Forecasting is always a tricky business. I am most confident in my warnings about the stock market. The money printing fuel just isn't there to keep it aloft. I am going out on a limb with my gold call, especially with it flirting with new all time highs. If it breaks through to record levels, it will spike higher and I will have egg on my face (at least short-term), BUT again, there is no new money printing to support the gold spike, However, (and this is what makes my bearish call on gold tough) there are nervous international holders of dollars that could cause a huge run into the metal. It could happen at anytime. This is why I am most nervous about this call, though I still suspect that the lack of money printing will pull a rug from under gold, and most certainly the current run in the stock market.

As for the economy, overall, it remains a mess. The upticks, as I have pointed out, for the most part are in the sectors where bailout money was pumped in. Thus, the "recovery" in the numbers has been pretty much a manipulated recovery. Further, that bailout money has pretty much been stopped. What manipulations the government attempts from here to goose the numbers, who knows? But it sure doesn't feel like a real recovery, and that's because it isn't, and I don't expect it to be for some time.

Stay alert, stay prepared. If ever there was a time for investors to stay in cash, this is it. For speculators, shorting the Treasury bond market makes the most sense.


  1. As for the gold call, I've noticed that every time a huge number of new ETF's come out for a certain sector, it usually signals the top. I heard yesterday that the 8th, yes 8th, gold ETF just went public. Just a thought.

  2. Wenzel,

    Good stuff. I am not a chart guy either. I was reading some hedge fund's published analysis of the Chinese, Japanese and US economies recently and I just skipped the ten or so charts in it. I do much better synthesizing the words into meaning in my head.

    Great calls on the market. I was highly skeptical myself at the time but I am going to be more open minded about all of this going forward. I share your concern/nervousness on gold right now. Amazingly, in real terms, we're nowhere even close to the 1980's highs in any of the four major precious metals.

  3. Robert, if monetary conditions are so tight then how come the stock market has rallied while bond yields have remained low, commodity prices have rallied an the dollar has fallen in value against other currencies?

    That's more the price trends you would expect in a loose/inflationary environment, not a tight/deflationary monetary environment.

    You could be right, but you haven't explained these seemingly contradictory facts yet.

  4. Two things. There was a huge blast of money (15% annualized) between Spt 08 and Feb 09. It takes awhile for that to work its way through the system.

    Second, we were coming off extreme panic lows, that means there was an extreme desire to hold cash, i.e. sideline money. That sideline money is being worked off now. ONce that is done, there is no backup money from the Fed.

  5. Robert, I tried to reproduce your M2 annualized numbers in a chart (sorry, guys). So here is the annualized M2 nsa and its moving average (sorry again):
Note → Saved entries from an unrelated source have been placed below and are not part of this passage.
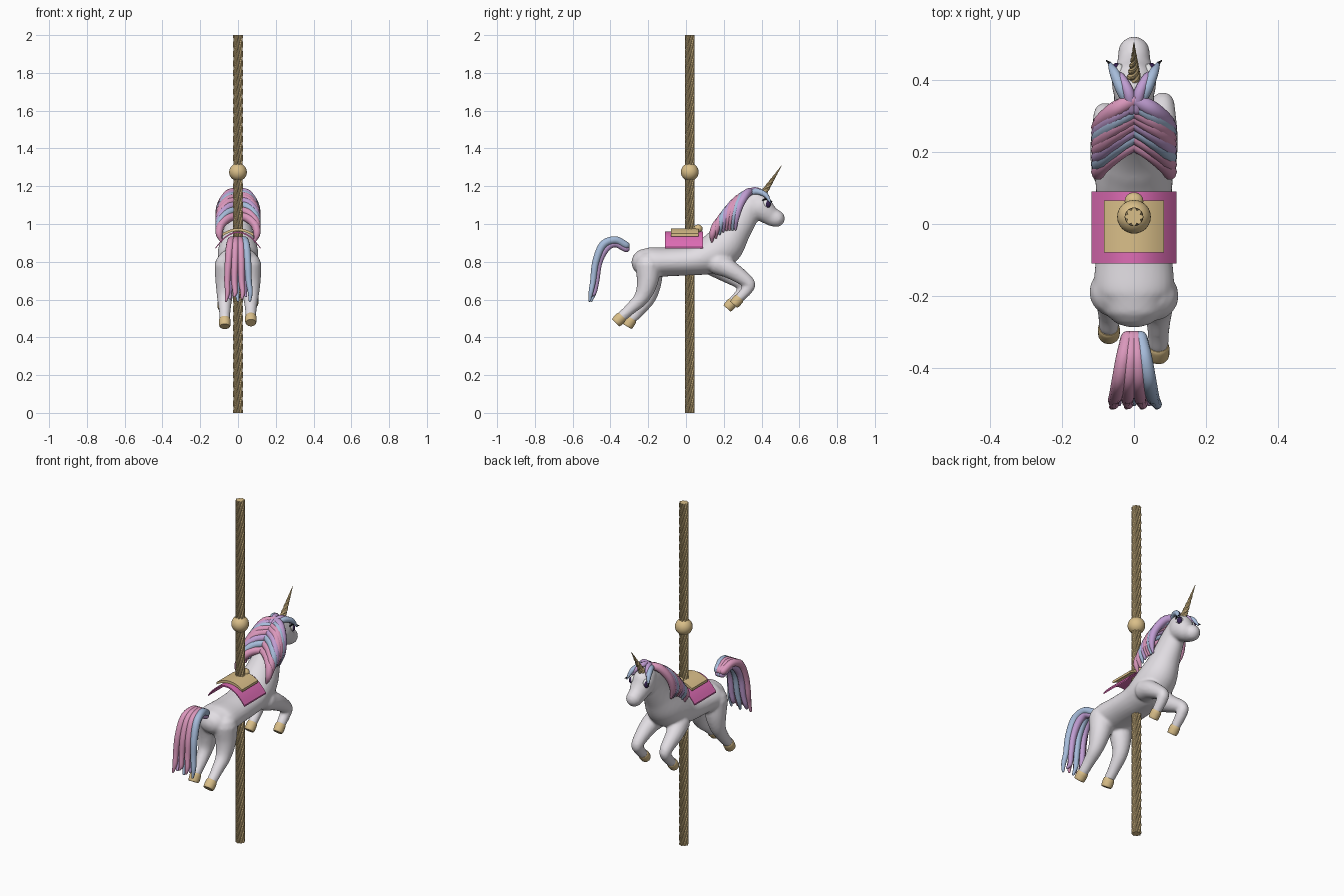
import bpy, bmesh, math
from mathutils import Vector

if "Cube" in bpy.data.objects:
    bpy.data.objects.remove(bpy.data.objects["Cube"])

def material(name, rgb):
    m = bpy.data.materials.new(name)
    m.diffuse_color = (*rgb, 1)
    m.use_nodes = True
    m.node_tree.nodes["Principled BSDF"].inputs["Base Color"].default_value = m.diffuse_color
    return m

WHITE = material("coat_white", (.76, .73, .77))
GOLD = material("gold", (.70, .52, .25))
PINK = material("hair_pink", (.70, .31, .50))
LAVENDER = material("hair_lavender", (.53, .34, .65))
BLUE = material("hair_blue", (.38, .50, .70))
BLANKET = material("blanket_pink", (.73, .15, .46))
EYE_WHITE = material("eye_white", (.9, .9, .9))
EYE_DARK = material("eye_dark", (.035, .015, .08))
BLACK = material("lash_black", (.01, .01, .012))

def finish(name, bm, mat, angle=40):
    bmesh.ops.recalc_face_normals(bm, faces=bm.faces)
    mesh = bpy.data.meshes.new(name)
    bm.to_mesh(mesh)
    bm.free()
    ob = bpy.data.objects.new(name, mesh)
    bpy.context.collection.objects.link(ob)
    mesh.materials.append(mat)
    bpy.ops.object.select_all(action='DESELECT')
    ob.select_set(True)
    bpy.context.view_layer.objects.active = ob
    bpy.ops.object.shade_smooth_by_angle(angle=math.radians(angle))
    return ob

def bridge(bm, rings):
    n = len(rings[0])
    for a, b in zip(rings, rings[1:]):
        for i in range(n):
            bm.faces.new((a[i], a[(i + 1) % n], b[(i + 1) % n], b[i]))
    bm.faces.new(rings[0])
    bm.faces.new(rings[-1])

def spline(keys, steps):
    """Catmull-Rom through tuples of any length."""
    k = [Vector(p) for p in keys]
    k = [2 * k[0] - k[1]] + k + [2 * k[-1] - k[-2]]
    out = []
    for i in range(1, len(k) - 2):
        a, b, c, d = k[i - 1:i + 3]
        for s in range(steps):
            t = s / steps
            out.append(.5 * (2 * b + (c - a) * t + (2 * a - 5 * b + 4 * c - d) * t * t
                             + (3 * b - a - 3 * c + d) * t ** 3))
    return out + [k[-2]]

def tube(bm, keys, sides=14, steps=5, rounded=True):
    """Sweep an ellipse along keys of (x, y, z, radius) or (x, y, z, height, width)."""
    keys = [tuple(k) if len(k) == 5 else (*k, k[3]) for k in keys]
    s = spline(keys, steps)
    secs = []
    for i, p in enumerate(s):
        q, r = s[min(i + 1, len(s) - 1)], s[max(i - 1, 0)]
        secs.append((Vector(p[:3]), (Vector(q[:3]) - Vector(r[:3])).normalized(), p[3], p[4]))
    if rounded:
        def cap(sec, sign):
            c, t, h, w = sec
            return [(c + t * sign * min(h, w) * math.sin(a), t, h * math.cos(a), w * math.cos(a))
                    for a in (.5, 1.0, 1.4)]
        secs = cap(secs[0], -1)[::-1] + secs + cap(secs[-1], 1)
    rings = []
    for c, t, h, w in secs:
        side = Vector((1, 0, 0))
        side = (side - t * t.dot(side)).normalized()
        up = side.cross(t)
        rings.append([bm.verts.new(c + side * w * math.cos(a) + up * h * math.sin(a))
                      for a in (2 * math.pi * i / sides for i in range(sides))])
    bridge(bm, rings)

def tube_object(name, keys, mat, **kw):
    bm = bmesh.new()
    tube(bm, keys, **kw)
    return finish(name, bm, mat)

def ball(name, loc, size, mat):
    bm = bmesh.new()
    bmesh.ops.create_uvsphere(bm, u_segments=24, v_segments=16, radius=1)
    for v in bm.verts:
        v.co = Vector(loc) + Vector([a * b for a, b in zip(v.co, size)])
    return finish(name, bm, mat)

def twisted(name, p0, p1, r0, r1, lobes, turns, steps, depth):
    """Fluted, twisted column between two points."""
    bm = bmesh.new()
    p0, p1 = Vector(p0), Vector(p1)
    t = (p1 - p0).normalized()
    side = Vector((1, 0, 0))
    up = t.cross(side)
    rings = []
    for s in range(steps + 1):
        f = s / steps
        ring = []
        for i in range(lobes * 4):
            a = 2 * math.pi * (i / (lobes * 4) + turns * f)
            r = (r0 + (r1 - r0) * f) * (1, .94, depth, .94)[i % 4]
            ring.append(bm.verts.new(p0.lerp(p1, f) + (side * math.cos(a) + up * math.sin(a)) * r))
        rings.append(ring)
    bridge(bm, rings)
    return finish(name, bm, GOLD, 30)

def arched_pad(name, half, y0, y1, top, drop, thick, mat):
    """Sheet draped over the back."""
    bm = bmesh.new()
    n = 20
    rings = []
    for y in (y0, y1):
        xs = [half * (2 * i / n - 1) for i in range(n + 1)]
        outer = [bm.verts.new((x, y, top - drop * (x / half) ** 2)) for x in xs]
        inner = [bm.verts.new((x, y, top - thick - drop * (x / half) ** 2)) for x in xs]
        rings.append(outer + inner[::-1])
    bridge(bm, rings)
    return finish(name, bm, mat, 35)

# Pole and bead
twisted("pole", (0, .02, 0), (0, .02, 2), .026, .026, 8, 5, 200, .72)
ball("pole_bead", (0, .02, 1.275), (.047, .047, .047), GOLD)

# Body, head and legs fused into one smooth skin
bm = bmesh.new()
tube(bm, [(0, -.215, .797, .074, .092), (0, -.18, .797, .08, .112), (0, -.08, .80, .076, .106),
          (0, .04, .808, .08, .103), (0, .13, .835, .1, .108), (0, .20, .885, .105, .1),
          (0, .26, .97, .086, .076), (0, .315, 1.055, .074, .06), (0, .35, 1.1, .06, .055)],
     sides=28, steps=6)
tube(bm, [(0, .365, 1.115, .066, .055), (0, .39, 1.09, .074, .062), (0, .425, 1.06, .058, .056),
          (0, .455, 1.038, .049, .046), (0, .478, 1.029, .046, .045)], sides=24)
hind = {1: [(.055, -.2, .78, .07), (.064, -.205, .69, .056), (.068, -.235, .61, .041),
            (.068, -.295, .55, .031), (.068, -.337, .512, .028)],
        -1: [(-.055, -.19, .78, .07), (-.064, -.185, .69, .056), (-.07, -.2, .61, .041),
             (-.07, -.25, .54, .031), (-.07, -.287, .5, .028)]}
fore = {1: [(.06, .17, .79, .06), (.075, .24, .755, .048), (.08, .33, .69, .034),
            (.08, .325, .655, .03), (.08, .285, .61, .026)],
        -1: [(-.06, .15, .78, .06), (-.075, .21, .74, .048), (-.08, .30, .68, .034),
             (-.08, .295, .64, .03), (-.08, .25, .59, .026)]}
for legs in (hind, fore):
    for keys in legs.values():
        tube(bm, keys, sides=18, steps=6)
body = finish("body", bm, WHITE)
remesh = body.modifiers.new("fuse", 'REMESH')
remesh.mode = 'VOXEL'
remesh.voxel_size = .008
remesh.use_smooth_shade = True
soften = body.modifiers.new("soften", 'SMOOTH')
soften.factor = .5
soften.iterations = 5

# Hooves continue each leg
for label, legs, slope in (("hind", hind, (0, -.7, -.7)), ("front", fore, (0, -.65, -.75))):
    for s, keys in legs.items():
        c, r = Vector(keys[-1][:3]), keys[-1][3]
        d = Vector(slope)
        if label == "hind" and s < 0:
            d = Vector((0, -.5, -.85))
        tube_object(f"{label}_hoof_{'right' if s > 0 else 'left'}",
                    [(*(c + d * k), r * f) for k, f in ((0, .98), (.012, 1.1), (.04, 1.08), (.05, .95))],
                    GOLD, rounded=False, sides=18)

# Blanket, seat and pommel
arched_pad("blanket", .118, -.11, .09, .96, .083, .008, BLANKET)
arched_pad("seat", .083, -.08, .065, .977, .028, .014, GOLD)
ball("pommel", (0, .064, .975), (.026, .024, .022), GOLD)

# Horn
twisted("horn", (0, .402, 1.15), (0, .506, 1.31), .021, .001, 3, 2.2, 60, .72)

# Mane: locks falling to both sides of the neck crest
hair = (PINK, LAVENDER, BLUE, PINK)
crest = spline([(0, .345, 1.172), (0, .28, 1.125), (0, .2, 1.015)], 4)
for s in (-1, 1):
    for i, c in enumerate(crest[:8]):
        _, y, z = c
        drop = .2 - .009 * i
        tube_object("mane_lock",
                    [(-s * .004, y + .005, z, .02), (s * .05, y - .025, z - .012, .023),
                     (s * .09, y - .06, z - drop * .36, .022), (s * .1, y - .08, z - drop * .7, .018),
                     (s * .088, y - .083, z - drop, .006)],
                    hair[(i + (s > 0)) % 4], sides=10)
    # Forelocks sweeping past the eyes
    tube_object("forelock_inner", [(s * .008, .32, 1.165, .016), (s * .015, .365, 1.18, .016),
                (s * .034, .405, 1.165, .013), (s * .05, .425, 1.135, .005)], LAVENDER, sides=10)
    tube_object("forelock_outer", [(s * .015, .335, 1.16, .016), (s * .034, .375, 1.172, .017),
                (s * .054, .42, 1.155, .014), (s * .068, .448, 1.115, .005)], BLUE, sides=10)
    # Eyes and lashes
    ball("eye_white", (s * .041, .424, 1.108), (.018, .023, .025), EYE_WHITE)
    ball("iris", (s * .049, .434, 1.106), (.013, .015, .02), EYE_DARK)
    tube_object("lash", [(s * .046, .4, 1.122, .004), (s * .058, .425, 1.133, .005),
                (s * .066, .445, 1.122, .005), (s * .076, .455, 1.118, .002)], BLACK, sides=8)

# Tail: fan of strands in two layers
strands = (PINK, LAVENDER, PINK, BLUE, PINK, LAVENDER, BLUE)
for i, mat in enumerate(strands):
    k = i - 3
    low = .018 * (i % 2)
    wave = .012 * (-1) ** i
    tube_object("tail_strand",
                [(k * .006, -.318, .888 - low, .02), (k * .01, -.375, .915 - low, .021),
                 (k * .014, -.44 + low, .89 - low, .021), (k * .017, -.478 + low, .8, .019),
                 (k * .019, -.492 + low, .7, .016), (k * .02 + wave * .4, -.503 + low, .64, .013),
                 (k * .021, -.51 + low * .5, .595 + abs(wave) * (i % 3), .007)],
                mat, sides=10)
    Could you please comment on an apparent one-year cycle during the last 3 years? 2008 is somewhat exceptional, but the lows are like the clock...
    I get the business cycle idea, but this would be the Fed-clocked business cycle generator.

  6. Well, it is Fed generated. I don't argue with that at all.

    Part of it has to do with their seasonal adjustment factor. They obviously drain in July (which probably won't show up in a seasonally adjusted chart--in most years)But what I am looking at is the extremes in the swings. In both 2008 and 2009, you went from 15% annualized growth to zero or near zero--and maintained that near zero rate longer. For 2009, we still haven't seen a reversal, as of the 9-17 figures, there is still no growth.